■ EXERCISE ■
Repeat the records below exactly, leaving out every picture.

___ DATA PROVIDED ___

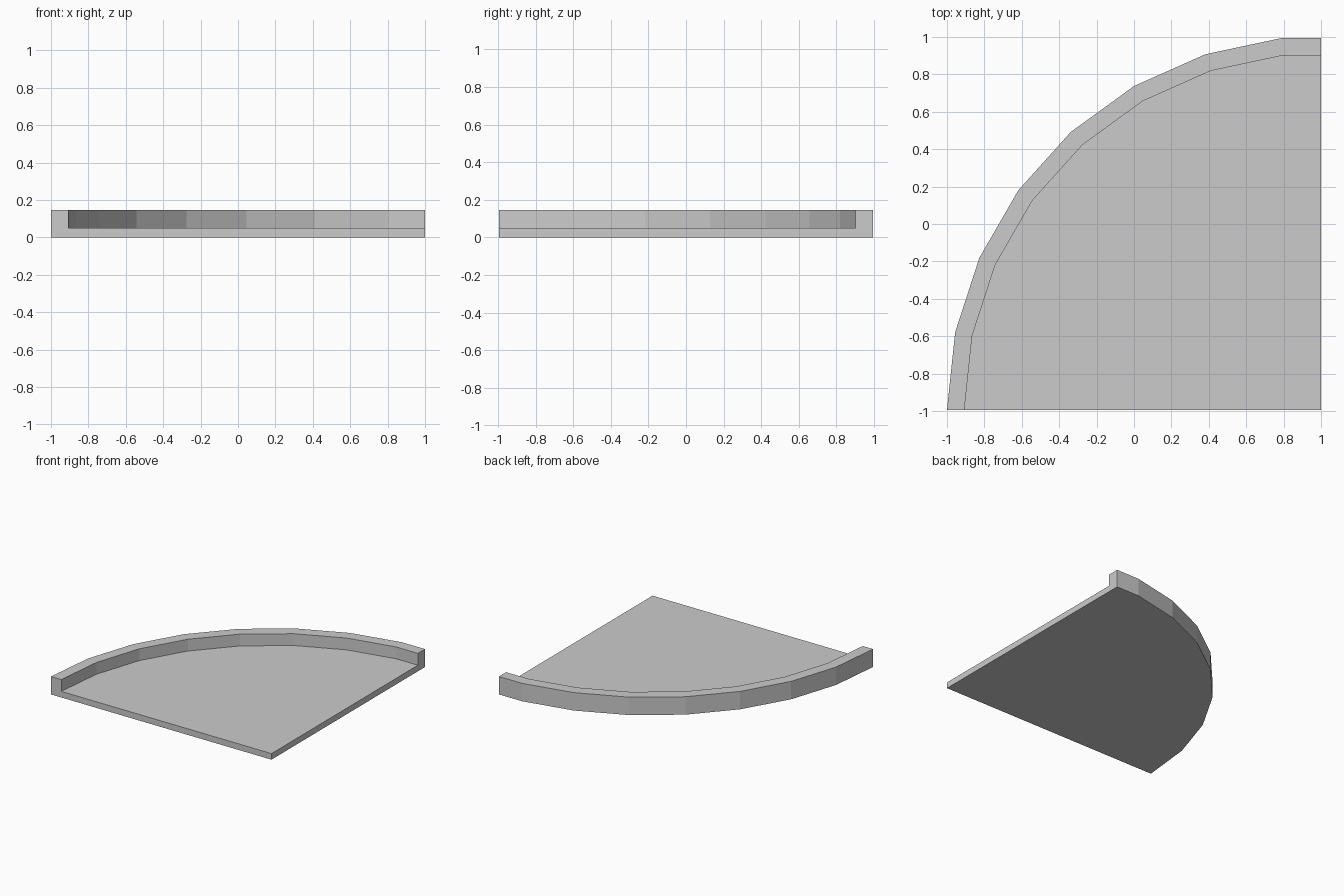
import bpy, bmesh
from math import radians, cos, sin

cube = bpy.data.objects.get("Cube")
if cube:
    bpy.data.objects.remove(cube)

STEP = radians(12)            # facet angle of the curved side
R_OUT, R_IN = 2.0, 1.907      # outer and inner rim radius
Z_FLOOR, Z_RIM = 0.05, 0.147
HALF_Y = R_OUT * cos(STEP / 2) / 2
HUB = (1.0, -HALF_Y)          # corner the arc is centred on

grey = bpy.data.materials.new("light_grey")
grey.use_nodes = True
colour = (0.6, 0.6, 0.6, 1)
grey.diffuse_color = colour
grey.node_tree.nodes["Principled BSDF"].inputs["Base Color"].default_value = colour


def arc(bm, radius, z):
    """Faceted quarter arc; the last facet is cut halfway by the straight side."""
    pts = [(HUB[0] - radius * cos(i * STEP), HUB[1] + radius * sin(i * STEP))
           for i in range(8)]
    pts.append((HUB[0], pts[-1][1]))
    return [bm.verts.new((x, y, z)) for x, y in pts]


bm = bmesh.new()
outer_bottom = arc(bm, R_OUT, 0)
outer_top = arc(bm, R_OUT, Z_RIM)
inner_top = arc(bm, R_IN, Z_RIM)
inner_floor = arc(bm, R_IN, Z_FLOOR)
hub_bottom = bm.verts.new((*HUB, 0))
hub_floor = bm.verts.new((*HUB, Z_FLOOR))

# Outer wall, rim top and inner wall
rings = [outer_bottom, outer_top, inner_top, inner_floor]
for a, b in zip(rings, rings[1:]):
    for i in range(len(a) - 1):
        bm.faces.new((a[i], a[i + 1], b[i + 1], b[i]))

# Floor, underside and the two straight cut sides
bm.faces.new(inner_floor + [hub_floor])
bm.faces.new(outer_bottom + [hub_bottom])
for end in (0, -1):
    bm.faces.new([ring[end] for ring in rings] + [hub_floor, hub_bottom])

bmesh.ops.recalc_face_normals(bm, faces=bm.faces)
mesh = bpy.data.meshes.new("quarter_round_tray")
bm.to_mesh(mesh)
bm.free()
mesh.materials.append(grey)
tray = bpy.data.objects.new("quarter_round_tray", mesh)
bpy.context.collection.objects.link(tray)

___

■ ANSWER TO THIS TASK ■
import bpy, bmesh
from math import radians, cos, sin

cube = bpy.data.objects.get("Cube")
if cube:
    bpy.data.objects.remove(cube)

STEP = radians(12)            # facet angle of the curved side
R_OUT, R_IN = 2.0, 1.907      # outer and inner rim radius
Z_FLOOR, Z_RIM = 0.05, 0.147
HALF_Y = R_OUT * cos(STEP / 2) / 2
HUB = (1.0, -HALF_Y)          # corner the arc is centred on

grey = bpy.data.materials.new("light_grey")
grey.use_nodes = True
colour = (0.6, 0.6, 0.6, 1)
grey.diffuse_color = colour
grey.node_tree.nodes["Principled BSDF"].inputs["Base Color"].default_value = colour


def arc(bm, radius, z):
    """Faceted quarter arc; the last facet is cut halfway by the straight side."""
    pts = [(HUB[0] - radius * cos(i * STEP), HUB[1] + radius * sin(i * STEP))
           for i in range(8)]
    pts.append((HUB[0], pts[-1][1]))
    return [bm.verts.new((x, y, z)) for x, y in pts]


bm = bmesh.new()
outer_bottom = arc(bm, R_OUT, 0)
outer_top = arc(bm, R_OUT, Z_RIM)
inner_top = arc(bm, R_IN, Z_RIM)
inner_floor = arc(bm, R_IN, Z_FLOOR)
hub_bottom = bm.verts.new((*HUB, 0))
hub_floor = bm.verts.new((*HUB, Z_FLOOR))

# Outer wall, rim top and inner wall
rings = [outer_bottom, outer_top, inner_top, inner_floor]
for a, b in zip(rings, rings[1:]):
    for i in range(len(a) - 1):
        bm.faces.new((a[i], a[i + 1], b[i + 1], b[i]))

# Floor, underside and the two straight cut sides
bm.faces.new(inner_floor + [hub_floor])
bm.faces.new(outer_bottom + [hub_bottom])
for end in (0, -1):
    bm.faces.new([ring[end] for ring in rings] + [hub_floor, hub_bottom])

bmesh.ops.recalc_face_normals(bm, faces=bm.faces)
mesh = bpy.data.meshes.new("quarter_round_tray")
bm.to_mesh(mesh)
bm.free()
mesh.materials.append(grey)
tray = bpy.data.objects.new("quarter_round_tray", mesh)
bpy.context.collection.objects.link(tray)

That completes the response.